Mason faculty, research staff, and graduate students are invited to be judges for this event. Judging will occur during the poster session from 1-3pm. More details will be shared with the judges before the event. If you are interested, please email email@example.com.
I was just telling a group of students the other day that the ability to teach and continue my research on an ongoing basis while serving as our college’s dean is so important to me. Through participating in sessions like these in the past, I’ve learned new approaches or ideas from others that have taken my research endeavors in new directions.

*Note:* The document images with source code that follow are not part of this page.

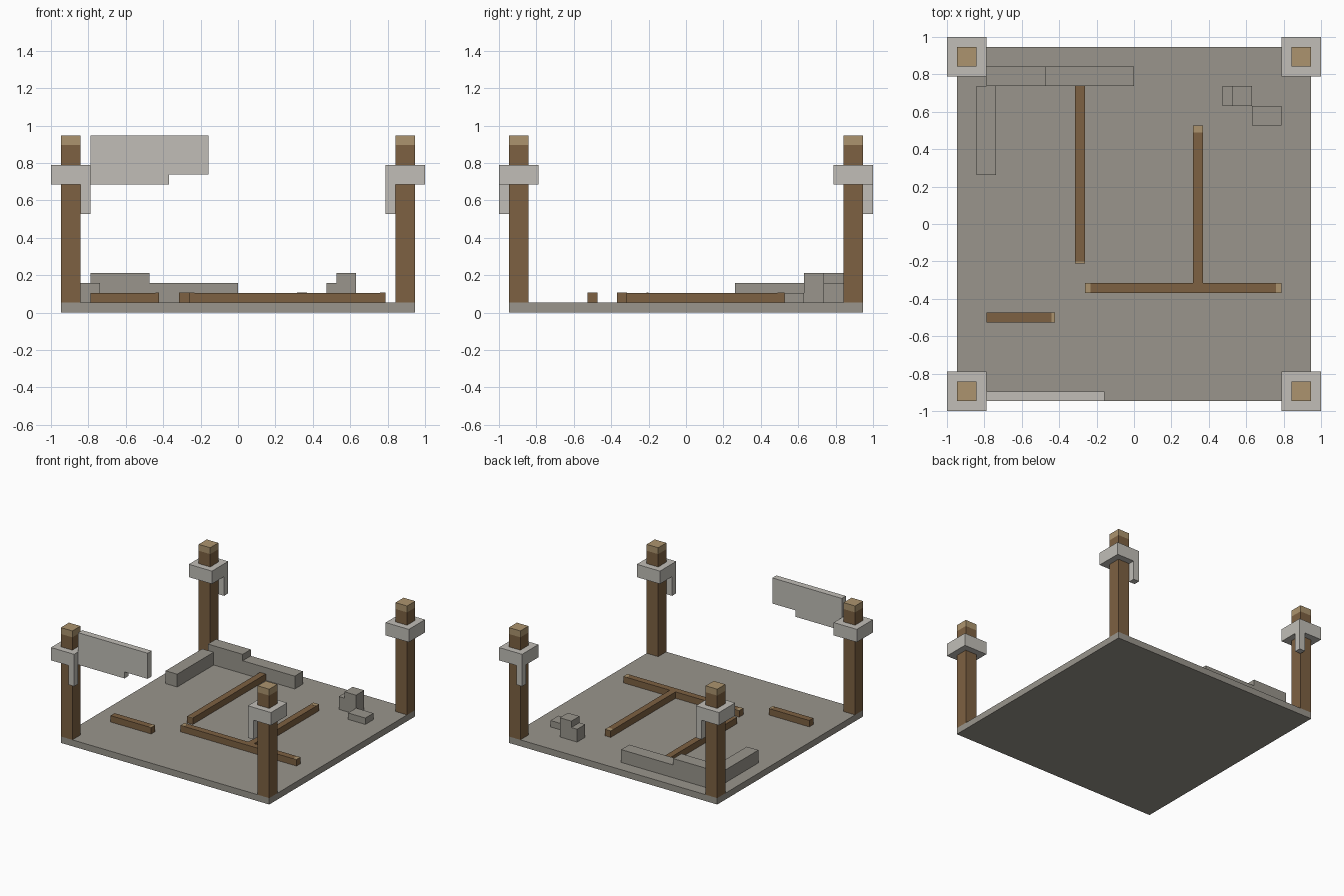
import bpy, bmesh
from mathutils import Vector

if "Cube" in bpy.data.objects:
    bpy.data.objects.remove(bpy.data.objects["Cube"])

U = 1 / 19  # the whole model sits on a grid of 1/19


def material(name, rgb):
    m = bpy.data.materials.new(name)
    m.diffuse_color = (*rgb, 1)
    m.use_nodes = True
    m.node_tree.nodes["Principled BSDF"].inputs["Base Color"].default_value = m.diffuse_color
    return m


DARK_STONE = material("dark stone", (0.319, 0.300, 0.262))
PALE_STONE = material("pale stone", (0.533, 0.515, 0.474))
BARK = material("brown wood", (0.205, 0.119, 0.054))
CUT_WOOD = material("cut wood", (0.413, 0.296, 0.156))


def box(name, mat, x, y, z):
    """Box from (min, max) ranges in grid units."""
    bm = bmesh.new()
    bmesh.ops.create_cube(bm, size=1)
    for v in bm.verts:
        v.co = Vector([(r[0] + r[1]) / 2 + c * (r[1] - r[0])
                       for c, r in zip(v.co, (x, y, z))]) * U
    me = bpy.data.meshes.new(name)
    bm.to_mesh(me)
    bm.free()
    me.materials.append(mat)
    ob = bpy.data.objects.new(name, me)
    bpy.context.collection.objects.link(ob)
    return ob


def span(side, a, b):
    return tuple(sorted((side * a, side * b)))


# Floor slab
box("floor_slab", DARK_STONE, (-18, 18), (-18, 18), (0, 1))

# Corner posts with cut tips, stone collars and hanging strips
for sx, nx in ((-1, "left"), (1, "right")):
    for sy, ny in ((-1, "front"), (1, "back")):
        n = f"{ny}_{nx}_"
        px, py = span(sx, 16, 18), span(sy, 16, 18)
        box(n + "post", BARK, px, py, (1, 17))
        box(n + "post_tip", CUT_WOOD, px, py, (17, 18))
        box(n + "collar", PALE_STONE, span(sx, 15, 19), span(sy, 15, 19), (13, 15))
        box(n + "collar_strip", PALE_STONE, span(sx, 15, 16), span(sy, 18, 19), (10, 13))

# Broken wall panel at the front left
box("wall_panel", PALE_STONE, (-15, -3), (-18, -17), (14, 18))
box("wall_panel_lower", PALE_STONE, (-15, -7), (-18, -17), (13, 14))

# Ruined wall stones on the floor
stones = [
    ("left_wall_stub", (-16, -14), (5, 14), 3),
    ("back_wall_high", (-15, -9), (14, 16), 4),
    ("back_wall_low", (-9, 0), (14, 16), 3),
    ("rubble_step", (9, 10), (12, 14), 3),
    ("rubble_block", (10, 12), (12, 14), 4),
    ("rubble_flat", (12, 15), (10, 12), 2),
]
for n, x, y, top in stones:
    box(n, DARK_STONE, x, y, (1, top))

# Fallen beams
beams = [
    ("beam_left", (-6, -5), (-4, 14)),
    ("beam_right", (6, 7), (-6, 10)),
    ("beam_cross", (-5, 15), (-7, -6)),
    ("beam_short", (-15, -8), (-10, -9)),
]
for n, x, y in beams:
    box(n, BARK, x, y, (1, 2))

# Cut wood patches on the beam ends
patches = [
    ("beam_left_patch", (-6, -5), (-4, -3.8)),
    ("beam_right_patch", (6, 7), (9.3, 10)),
    ("beam_cross_patch_left", (-5, -4.4), (-7, -6)),
    ("beam_cross_patch_right", (14.4, 15), (-7, -6)),
    ("beam_short_patch", (-8.4, -8), (-10, -9)),
]
for n, x, y in patches:
    box(n, CUT_WOOD, x, y, (1.98, 2.02))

Perhaps you will find similar inspiration.
Or, fast-forward a month, seeing yourself bursting with pride as you observe your students outside of their comfort zones, submitting their first abstract or confirming their research direction (all because a caring faculty member suggested they give it a try, because they had good ideas that should be explored and shared). Demonstrating this active and engaged research mentorship is so important. Which students will you encourage to participate?
Speaking of you…since the university’s Spring into Well-Being month began this week, I would be remiss if I didn’t encourage you each to also take time this spring for yourself. Participate in some of these research and wellness activities to find ways to nurture and restore your scientific soul. As we breathe in that fresh spring air, seasonal allergies notwithstanding, we can find great inspiration, relaxation, and fortification. Spring is here.